Nannau was in a terrible condition when it was bought by Edward A. Morrison III, D.F.C. in the 1960s. He spent a dozen years renovating it, although the pavilion wings had to be demolished.
Edward Alexander Morrison III, D.F.C. (1907-1995) was an American citizen and retired barrister. He joined the R.A.F. at the start of WWII, initially flying on bombers as a gunner, rising to the rank of Wing Commander by the end of the war. He was awarded the Distinguished Flying Cross for “gallantry displayed in flying operations against the enemy” on September 1st, 1941. This was for his part in the daylight bombing the German battleships Gneisenau, Scharnhorst and cruiser Prinz Eugen. The squadron experienced “extremely heavy and accurate anti-aircraft fire and fighter opposition”. He was part of the Ninety-Ninth Squadron. He died in 1995 aged 89.
Mr. E.A. Morrison was the owner of Nannau in June 1978 as he he mentioned by Peter Underwood in his book “Haunted Wales” (and repeated in “Where the Ghosts Walk: The Gazetteer of Haunted Britain”). There is also a photo of Nannau in the book which shows the Pavilion Wings had already been removed.
He was married to Barbara Stanger MacKenzie-Smith Morrison (1902-1996). She was a painter who specialised in landscapes, still life and country homes (from where many of her painting were commissioned). She was previously married to British writer and poet, John Rodker. She died in 1996 aged 94.
They both lived around the Dolgellau area, including Maes-y-Bryner, for thirty years and are buried in Llanelltyd churchyard, a couple of miles south of Nannau. They were married for fifty-three years.
It was converted into a hotel when it was sold in 1979 (to a Mr. Bowen). The interior was drastically altered to make more bedrooms.
in 1991 it became the family home of Dafydd Maslen-Jones and his wife Julie. Dafydd was a direct descendant of Owain Glyndwr. They were planning to turn it into a Bed and Breakfast in March 1995, but it was sold later the same year.
It sold for £350,000 in 1995. It was bought by Hugh Eaves in 1999.
It sold for £240,000 in 2001 and was bought by Jason Cawood.
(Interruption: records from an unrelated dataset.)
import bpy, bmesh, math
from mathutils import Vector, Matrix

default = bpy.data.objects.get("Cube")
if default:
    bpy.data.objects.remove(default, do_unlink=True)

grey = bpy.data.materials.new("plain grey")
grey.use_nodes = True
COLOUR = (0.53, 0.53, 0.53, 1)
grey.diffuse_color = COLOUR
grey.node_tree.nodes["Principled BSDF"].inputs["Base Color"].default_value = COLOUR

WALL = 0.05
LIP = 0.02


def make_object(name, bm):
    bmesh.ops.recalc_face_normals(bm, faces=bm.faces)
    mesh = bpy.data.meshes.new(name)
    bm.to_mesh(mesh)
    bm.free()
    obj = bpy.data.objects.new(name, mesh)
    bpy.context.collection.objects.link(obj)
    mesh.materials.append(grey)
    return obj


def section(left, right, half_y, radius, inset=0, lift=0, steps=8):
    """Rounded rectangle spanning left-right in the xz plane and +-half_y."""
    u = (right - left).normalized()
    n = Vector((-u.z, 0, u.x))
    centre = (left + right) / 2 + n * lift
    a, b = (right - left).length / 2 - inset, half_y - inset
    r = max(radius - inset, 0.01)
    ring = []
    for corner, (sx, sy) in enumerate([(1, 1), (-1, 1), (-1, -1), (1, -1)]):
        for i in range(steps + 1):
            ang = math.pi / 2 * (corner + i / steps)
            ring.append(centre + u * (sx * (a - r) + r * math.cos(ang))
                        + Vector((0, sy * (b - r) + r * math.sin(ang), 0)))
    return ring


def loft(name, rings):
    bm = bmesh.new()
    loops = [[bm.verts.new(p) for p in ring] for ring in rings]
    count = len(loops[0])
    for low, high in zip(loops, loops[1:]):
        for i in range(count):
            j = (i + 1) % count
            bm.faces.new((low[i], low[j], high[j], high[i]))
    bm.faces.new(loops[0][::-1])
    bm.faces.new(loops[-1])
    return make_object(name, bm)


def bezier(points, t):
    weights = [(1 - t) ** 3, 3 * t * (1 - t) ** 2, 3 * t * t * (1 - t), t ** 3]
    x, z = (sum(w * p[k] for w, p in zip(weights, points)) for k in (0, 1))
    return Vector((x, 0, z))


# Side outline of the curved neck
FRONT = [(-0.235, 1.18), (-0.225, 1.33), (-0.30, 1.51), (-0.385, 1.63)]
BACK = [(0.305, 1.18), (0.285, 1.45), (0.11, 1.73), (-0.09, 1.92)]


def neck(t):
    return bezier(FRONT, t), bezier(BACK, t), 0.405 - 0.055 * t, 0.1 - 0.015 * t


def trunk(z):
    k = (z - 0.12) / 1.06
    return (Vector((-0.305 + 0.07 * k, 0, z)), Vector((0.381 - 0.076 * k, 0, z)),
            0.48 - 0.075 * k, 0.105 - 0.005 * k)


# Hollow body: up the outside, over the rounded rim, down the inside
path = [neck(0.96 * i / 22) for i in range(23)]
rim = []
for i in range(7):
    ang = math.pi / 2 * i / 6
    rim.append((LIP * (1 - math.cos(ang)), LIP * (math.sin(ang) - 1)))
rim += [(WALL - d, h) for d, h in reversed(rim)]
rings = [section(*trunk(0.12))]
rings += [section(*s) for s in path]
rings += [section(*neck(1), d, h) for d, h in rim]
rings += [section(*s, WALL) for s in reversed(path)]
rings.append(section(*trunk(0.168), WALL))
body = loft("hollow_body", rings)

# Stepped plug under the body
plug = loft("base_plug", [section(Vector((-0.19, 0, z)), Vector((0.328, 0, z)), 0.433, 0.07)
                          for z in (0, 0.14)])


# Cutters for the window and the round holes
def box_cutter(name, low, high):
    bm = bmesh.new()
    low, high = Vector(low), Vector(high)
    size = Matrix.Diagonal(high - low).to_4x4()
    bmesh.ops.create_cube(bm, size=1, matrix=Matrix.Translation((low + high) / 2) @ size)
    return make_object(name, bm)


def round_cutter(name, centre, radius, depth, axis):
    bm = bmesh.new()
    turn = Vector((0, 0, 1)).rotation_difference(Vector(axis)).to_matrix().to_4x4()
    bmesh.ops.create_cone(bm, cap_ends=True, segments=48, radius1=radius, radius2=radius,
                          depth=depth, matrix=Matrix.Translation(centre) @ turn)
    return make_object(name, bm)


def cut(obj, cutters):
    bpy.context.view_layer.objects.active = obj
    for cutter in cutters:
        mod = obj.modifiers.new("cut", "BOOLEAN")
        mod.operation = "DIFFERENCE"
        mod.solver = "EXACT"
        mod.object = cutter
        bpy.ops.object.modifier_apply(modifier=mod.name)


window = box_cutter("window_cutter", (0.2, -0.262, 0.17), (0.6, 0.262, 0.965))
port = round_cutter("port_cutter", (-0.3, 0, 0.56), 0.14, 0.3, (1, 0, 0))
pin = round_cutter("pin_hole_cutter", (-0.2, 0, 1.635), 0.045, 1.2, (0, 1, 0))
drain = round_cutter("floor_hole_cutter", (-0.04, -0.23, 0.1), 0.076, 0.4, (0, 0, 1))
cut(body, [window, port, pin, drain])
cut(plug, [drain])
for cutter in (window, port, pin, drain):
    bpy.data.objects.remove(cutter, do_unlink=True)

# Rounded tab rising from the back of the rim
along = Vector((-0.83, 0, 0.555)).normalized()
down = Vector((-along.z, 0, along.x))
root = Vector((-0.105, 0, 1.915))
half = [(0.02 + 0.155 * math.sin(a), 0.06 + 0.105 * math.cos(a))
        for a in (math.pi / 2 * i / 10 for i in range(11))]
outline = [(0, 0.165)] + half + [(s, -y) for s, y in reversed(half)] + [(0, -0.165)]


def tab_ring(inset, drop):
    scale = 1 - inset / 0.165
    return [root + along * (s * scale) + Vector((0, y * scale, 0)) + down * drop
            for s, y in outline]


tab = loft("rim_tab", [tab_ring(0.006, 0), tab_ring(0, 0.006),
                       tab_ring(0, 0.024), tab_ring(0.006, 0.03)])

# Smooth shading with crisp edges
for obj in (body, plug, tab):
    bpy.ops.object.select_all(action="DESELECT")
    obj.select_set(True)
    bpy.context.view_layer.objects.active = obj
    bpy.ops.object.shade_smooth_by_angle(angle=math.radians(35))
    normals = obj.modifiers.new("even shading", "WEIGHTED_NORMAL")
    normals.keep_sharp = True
In 2002 he was granted planning permission to substitute the previously removed classical entrance hall screen, pilasters, in-situ plaster cornicing, lathe and plaster, internal wall linings and ceilings, ceiling roses, internal doors, door linings, architraves and skirtings.